By York Van Nixon III
Two decades before Steve Jobs transformed the concept of an apple into a computer, Anthony Burgess morphed another fruit into social dissonance when he published his magus opus “A Clockwork Orange.” Many other books during the 60s challenged the status quo and shed light particularly on American hypocrisy in politics.
One such book was “The Spook Who sat by the door,” by Sam Greenlee. His book opens with a white senator facing re-election who is looking for ways to garner the “Negro” vote. After he accuses the CIA of racial discrimination because they have no black officers, they hire their first African-American.
Dan Freeman, the new recruit of color, seems the perfect black man. He appears to be happy just to have a desk near the door, even though his function is nothing more than a window dressing for tacit diversity. Agent Freeman accepts the reality of his employment will last as long as he says and does what is expected of a “good boy.”

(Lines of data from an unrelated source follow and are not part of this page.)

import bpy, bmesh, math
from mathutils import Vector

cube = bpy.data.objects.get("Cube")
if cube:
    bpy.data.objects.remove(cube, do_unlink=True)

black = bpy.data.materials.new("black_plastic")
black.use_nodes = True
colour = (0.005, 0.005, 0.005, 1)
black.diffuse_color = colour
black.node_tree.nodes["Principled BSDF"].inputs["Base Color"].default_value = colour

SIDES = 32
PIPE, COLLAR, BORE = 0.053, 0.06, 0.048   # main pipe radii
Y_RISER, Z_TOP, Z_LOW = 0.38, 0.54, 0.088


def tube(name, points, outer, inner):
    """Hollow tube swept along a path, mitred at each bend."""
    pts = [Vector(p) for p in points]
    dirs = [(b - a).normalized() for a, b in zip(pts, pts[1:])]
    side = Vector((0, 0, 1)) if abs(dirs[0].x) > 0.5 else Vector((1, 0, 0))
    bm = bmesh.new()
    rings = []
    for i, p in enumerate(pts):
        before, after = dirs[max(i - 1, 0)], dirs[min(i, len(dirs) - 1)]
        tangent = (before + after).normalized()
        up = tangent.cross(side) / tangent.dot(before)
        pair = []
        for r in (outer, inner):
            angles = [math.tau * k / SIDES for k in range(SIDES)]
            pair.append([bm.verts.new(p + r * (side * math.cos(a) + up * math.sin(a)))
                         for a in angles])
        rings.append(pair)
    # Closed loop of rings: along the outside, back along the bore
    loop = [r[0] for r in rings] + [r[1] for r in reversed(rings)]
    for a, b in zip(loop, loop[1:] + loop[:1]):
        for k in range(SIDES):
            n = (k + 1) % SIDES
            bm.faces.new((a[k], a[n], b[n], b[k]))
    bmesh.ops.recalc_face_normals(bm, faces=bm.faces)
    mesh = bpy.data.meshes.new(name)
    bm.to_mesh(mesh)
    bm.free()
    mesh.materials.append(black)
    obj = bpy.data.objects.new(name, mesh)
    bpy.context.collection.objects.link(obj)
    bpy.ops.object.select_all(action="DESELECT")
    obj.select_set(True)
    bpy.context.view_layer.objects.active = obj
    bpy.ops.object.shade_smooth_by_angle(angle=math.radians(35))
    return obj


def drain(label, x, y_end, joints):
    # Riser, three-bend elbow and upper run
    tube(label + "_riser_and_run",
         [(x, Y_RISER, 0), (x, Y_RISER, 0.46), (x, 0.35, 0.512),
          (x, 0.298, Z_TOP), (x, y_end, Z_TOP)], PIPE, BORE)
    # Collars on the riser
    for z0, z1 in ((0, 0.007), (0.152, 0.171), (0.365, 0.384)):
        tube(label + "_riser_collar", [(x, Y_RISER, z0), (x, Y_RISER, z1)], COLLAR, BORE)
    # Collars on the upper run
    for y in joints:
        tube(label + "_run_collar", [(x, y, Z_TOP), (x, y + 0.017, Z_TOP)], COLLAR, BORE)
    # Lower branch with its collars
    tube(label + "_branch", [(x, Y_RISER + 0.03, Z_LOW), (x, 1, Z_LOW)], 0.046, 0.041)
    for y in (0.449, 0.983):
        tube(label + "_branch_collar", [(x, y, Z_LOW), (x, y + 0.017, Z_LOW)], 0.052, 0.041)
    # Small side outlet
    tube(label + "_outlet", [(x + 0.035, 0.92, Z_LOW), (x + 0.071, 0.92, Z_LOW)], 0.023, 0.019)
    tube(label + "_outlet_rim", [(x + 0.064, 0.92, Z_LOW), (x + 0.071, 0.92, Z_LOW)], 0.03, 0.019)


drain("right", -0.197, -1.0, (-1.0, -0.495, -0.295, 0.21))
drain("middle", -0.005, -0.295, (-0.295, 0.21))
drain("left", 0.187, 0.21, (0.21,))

Later in the book, the CIA yes-man emerges as an undercover black revolutionary with his own agenda. He leaves his job and returns to Chicago with his new skills and understanding of the establishment.
The same transformation was hoped by many people of color after Clarence “Uncle” Thomas was sworn in as the second African-American to the Supreme Court. But Justice Thomas had no other agenda than to fit in. His record of ultra-conservatism since his appointment proves he knows how to keep his standing in the Republican Party: pretend his is not black.

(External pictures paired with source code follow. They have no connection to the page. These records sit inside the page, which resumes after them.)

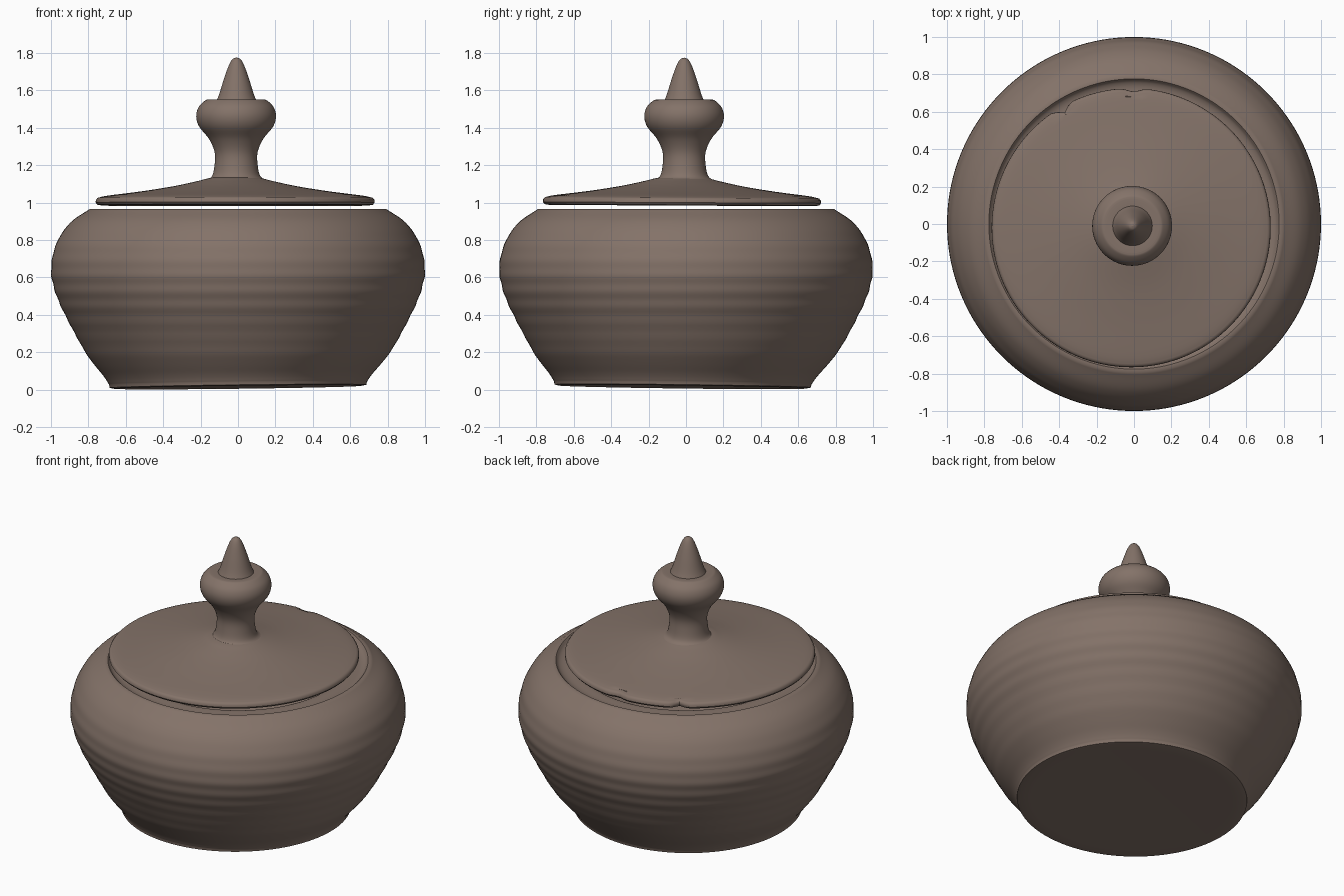
import bpy
import math
from mathutils import Vector

if "Cube" in bpy.data.objects:
    bpy.data.objects.remove(bpy.data.objects["Cube"], do_unlink=True)

SEGMENTS = 144

# Single fired-clay colour
clay = bpy.data.materials.new("brown clay")
clay.use_nodes = True
colour = (0.23, 0.17, 0.14, 1)
clay.diffuse_color = colour
shader = clay.node_tree.nodes["Principled BSDF"]
shader.inputs["Base Color"].default_value = colour
shader.inputs["Roughness"].default_value = 0.8


def smooth_curve(points, steps=5):
    """Catmull-Rom curve through (radius, height) points."""
    pts = [Vector(p) for p in points]
    pts = [pts[0] * 2 - pts[1]] + pts + [pts[-1] * 2 - pts[-2]]
    out = []
    for a, b, c, d in zip(pts, pts[1:], pts[2:], pts[3:]):
        for i in range(steps):
            t = i / steps
            out.append((b * 2 + (c - a) * t + (a * 2 - b * 5 + c * 4 - d) * t ** 2
                        + (b * 3 - a - c * 3 + d) * t ** 3) / 2)
    return out + [pts[-2]]


def lathe(name, profile, centre=(0, 0), warp=None):
    """Turn a profile that starts and ends on the axis into a closed solid."""
    ring = profile[1:-1]
    verts = []
    for r, z in ring:
        for s in range(SEGMENTS):
            a = math.tau * s / SEGMENTS
            p = Vector((r * math.cos(a), r * math.sin(a), z))
            verts.append(warp(p) if warp else p)
    faces = []
    for k in range(len(ring) - 1):
        for s in range(SEGMENTS):
            n = (s + 1) % SEGMENTS
            lo, hi = k * SEGMENTS, (k + 1) * SEGMENTS
            faces.append((lo + s, lo + n, hi + n, hi + s))
    # Pole fans at both ends
    last = (len(ring) - 1) * SEGMENTS
    start, end = len(verts), len(verts) + 1
    verts += [Vector((0, 0, profile[0][1])), Vector((0, 0, profile[-1][1]))]
    for s in range(SEGMENTS):
        n = (s + 1) % SEGMENTS
        faces.append((start, n, s))
        faces.append((end, last + s, last + n))
    mesh = bpy.data.meshes.new(name)
    mesh.from_pydata(verts, [], faces)
    mesh.materials.append(clay)
    obj = bpy.data.objects.new(name, mesh)
    obj.location = (centre[0], centre[1], 0)
    bpy.context.collection.objects.link(obj)
    bpy.ops.object.select_all(action='DESELECT')
    obj.select_set(True)
    bpy.context.view_layer.objects.active = obj
    bpy.ops.object.shade_smooth_by_angle(angle=math.radians(40))
    return obj


# Pot: foot, bulging wall with faint throwing rings, lid seat and hollow inside
foot = [(0, 0.016), (0.6, 0.015), (0.66, 0.014), (0.685, 0.019)]
wall = smooth_curve([(0.69, 0.035), (0.72, 0.08), (0.815, 0.2), (0.925, 0.4),
                     (0.98, 0.53), (1.0, 0.65), (0.972, 0.78), (0.9, 0.89),
                     (0.795, 0.965)], 10)
wall = [(r + 0.002 * math.sin(z * 75) * math.sin(math.pi * z) ** 2 - 0.002, z)
        for r, z in wall]
inside = smooth_curve([(0.775, 0.965), (0.755, 0.945), (0.72, 0.935),
                       (0.65, 0.935), (0.64, 0.915), (0.72, 0.85),
                       (0.88, 0.65), (0.8, 0.4), (0.6, 0.12), (0, 0.08)])


def tilt_foot(p):
    fade = max(0, 1 - p.z / 0.25)
    p.z += 0.013 * (p.x - p.y) * fade
    p.y -= 0.02 * fade
    return p


lathe("pot_body", foot + wall + inside, warp=tilt_foot)

# Lid: thin flared disc with two small chips at the back edge
lid_top = smooth_curve([(0.735, 1.025), (0.68, 1.037), (0.5, 1.06), (0.33, 1.087),
                        (0.2, 1.115), (0.13, 1.132), (0, 1.15)])
lid_under = [(0, 0.99), (0.6, 0.985), (0.71, 0.984), (0.735, 0.988),
             (0.745, 1.0), (0.744, 1.014)]


def chip_edge(p):
    radius = math.hypot(p.x, p.y)
    if radius > 0.7:
        angle = math.degrees(math.atan2(p.y, p.x))
        for middle, width, depth in ((120, 4, 0.035), (89, 5, 0.02)):
            bite = depth * max(0, 1 - abs(angle - middle) / width)
            p.x *= 1 - bite / radius
            p.y *= 1 - bite / radius
    p.z -= 0.005 * p.y
    return p


lathe("lid", lid_under + lid_top, (-0.015, -0.02), chip_edge)

# Handle: waisted stem, rounded knob and flat collar
stem = smooth_curve([(0.17, 1.115), (0.13, 1.14), (0.115, 1.2), (0.115, 1.27),
                     (0.145, 1.34), (0.197, 1.405), (0.213, 1.46), (0.2, 1.51),
                     (0.165, 1.545), (0.145, 1.551)])
lathe("lid_knob", [(0, 1.1)] + stem + [(0.1, 1.545), (0, 1.545)], (-0.01, -0.01))

# Pointed finial
tip = smooth_curve([(0.108, 1.54), (0.092, 1.58), (0.067, 1.66), (0.042, 1.73),
                    (0.022, 1.765), (0, 1.775)])
lathe("lid_finial", [(0, 1.53)] + tip, (-0.008, -0.01))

GOP presidential hopeful Herman Cain appears to have done all the right things in his past. During an interview with MSNBC’s Lawrence O’Donnell, when asked what he did during the civil rights movement of the 60s, Mr. Cain said his father told him to “stay out of trouble” by moving to the back of the bus.
Mr. Cain tried to wiggle out by saying most freedom riders were college students and that he was in high school during the height of the movement. He lied. Herman Cain was a student during that time at Morehouse College, the same school Martin Luther King attended.
There is insufferable irony in Herman Cain seeking the seat of president in the Oval Office and his history of being satisfied with sitting in the back of bus. Perhaps he will realize that he was not staying in his place at the GOP convention in August, when he is given a seat in the rear of the hall.
Your comments are welcome